▸ Your goal
Any picture in the listing is left out of the copy; all else is duplicated exactly.

Records supplied START

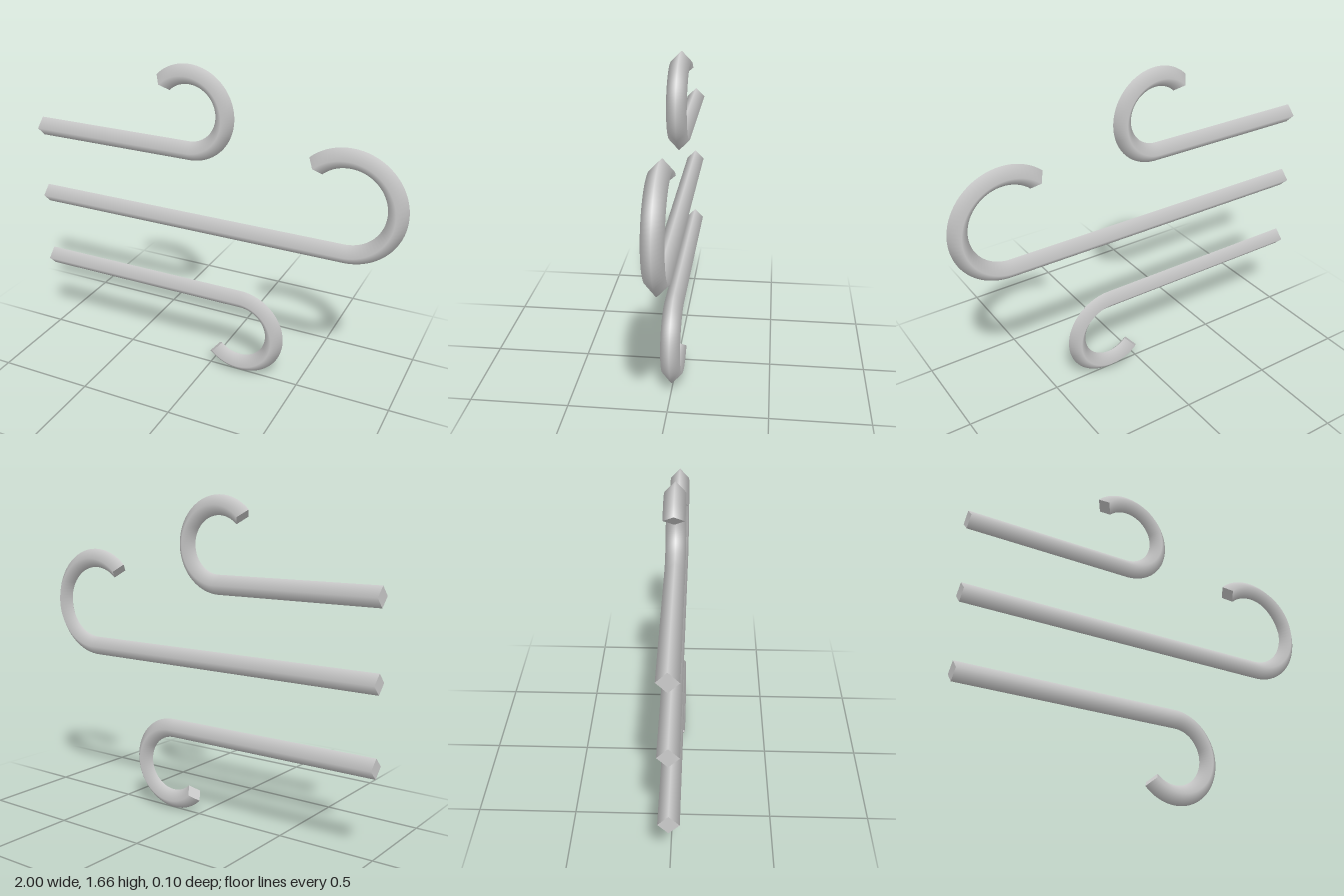
import * as THREE from 'three';

const TUBE = 0.05;
const START = -1;

// Straight run along +x that curls round into a hook (dir 1 curls up, -1 curls down)
class HookCurve extends THREE.Curve {
  constructor(bendX, y, radius, sweep, dir) {
    super();
    Object.assign(this, { bendX, y, radius, sweep, dir });
  }
  getPoint(t, target = new THREE.Vector3()) {
    const straight = this.bendX - START;
    const d = t * (straight + this.radius * this.sweep);
    if (d <= straight) return target.set(START + d, this.y, 0);
    const a = (d - straight) / this.radius;
    return target.set(
      this.bendX + this.radius * Math.sin(a),
      this.y + this.dir * this.radius * (1 - Math.cos(a)), 0);
  }
}

export function createModel() {
  const grey = new THREE.MeshStandardMaterial({ color: 0xcccccc });
  grey.name = 'light grey';
  const model = new THREE.Group();
  model.name = 'windSwirls';

  // Flat diamond cap facing along the given angle in the xy plane
  const cap = (name, position, angle) => {
    const mesh = new THREE.Mesh(new THREE.CircleGeometry(TUBE, 4), grey);
    mesh.name = name;
    mesh.position.copy(position);
    mesh.rotation.set(0, Math.PI / 2, angle, 'ZYX');
    return mesh;
  };

  // One strand: diamond-section tube closed at both ends
  const strand = (name, bendX, y, radius, degrees, dir) => {
    const sweep = THREE.MathUtils.degToRad(degrees);
    const curve = new HookCurve(bendX, y, radius, sweep, dir);
    const group = new THREE.Group();
    group.name = name;
    const tube = new THREE.Mesh(new THREE.TubeGeometry(curve, 128, TUBE, 4, false), grey);
    tube.name = 'tube';
    group.add(tube,
      cap('tailCap', curve.getPoint(0), Math.PI),
      cap('hookCap', curve.getPoint(1), dir * sweep));
    model.add(group);
  };

  strand('upperStrand', -0.122, 1.22, 0.195, 225, 1);
  strand('middleStrand', 0.706, 0.83, 0.244, 222.5, 1);
  strand('lowerStrand', 0.17, 0.44, 0.195, 225, -1);

  return model;
}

Records supplied END

▸ Reply
import * as THREE from 'three';

const TUBE = 0.05;
const START = -1;

// Straight run along +x that curls round into a hook (dir 1 curls up, -1 curls down)
class HookCurve extends THREE.Curve {
  constructor(bendX, y, radius, sweep, dir) {
    super();
    Object.assign(this, { bendX, y, radius, sweep, dir });
  }
  getPoint(t, target = new THREE.Vector3()) {
    const straight = this.bendX - START;
    const d = t * (straight + this.radius * this.sweep);
    if (d <= straight) return target.set(START + d, this.y, 0);
    const a = (d - straight) / this.radius;
    return target.set(
      this.bendX + this.radius * Math.sin(a),
      this.y + this.dir * this.radius * (1 - Math.cos(a)), 0);
  }
}

export function createModel() {
  const grey = new THREE.MeshStandardMaterial({ color: 0xcccccc });
  grey.name = 'light grey';
  const model = new THREE.Group();
  model.name = 'windSwirls';

  // Flat diamond cap facing along the given angle in the xy plane
  const cap = (name, position, angle) => {
    const mesh = new THREE.Mesh(new THREE.CircleGeometry(TUBE, 4), grey);
    mesh.name = name;
    mesh.position.copy(position);
    mesh.rotation.set(0, Math.PI / 2, angle, 'ZYX');
    return mesh;
  };

  // One strand: diamond-section tube closed at both ends
  const strand = (name, bendX, y, radius, degrees, dir) => {
    const sweep = THREE.MathUtils.degToRad(degrees);
    const curve = new HookCurve(bendX, y, radius, sweep, dir);
    const group = new THREE.Group();
    group.name = name;
    const tube = new THREE.Mesh(new THREE.TubeGeometry(curve, 128, TUBE, 4, false), grey);
    tube.name = 'tube';
    group.add(tube,
      cap('tailCap', curve.getPoint(0), Math.PI),
      cap('hookCap', curve.getPoint(1), dir * sweep));
    model.add(group);
  };

  strand('upperStrand', -0.122, 1.22, 0.195, 225, 1);
  strand('middleStrand', 0.706, 0.83, 0.244, 222.5, 1);
  strand('lowerStrand', 0.17, 0.44, 0.195, 225, -1);

  return model;
}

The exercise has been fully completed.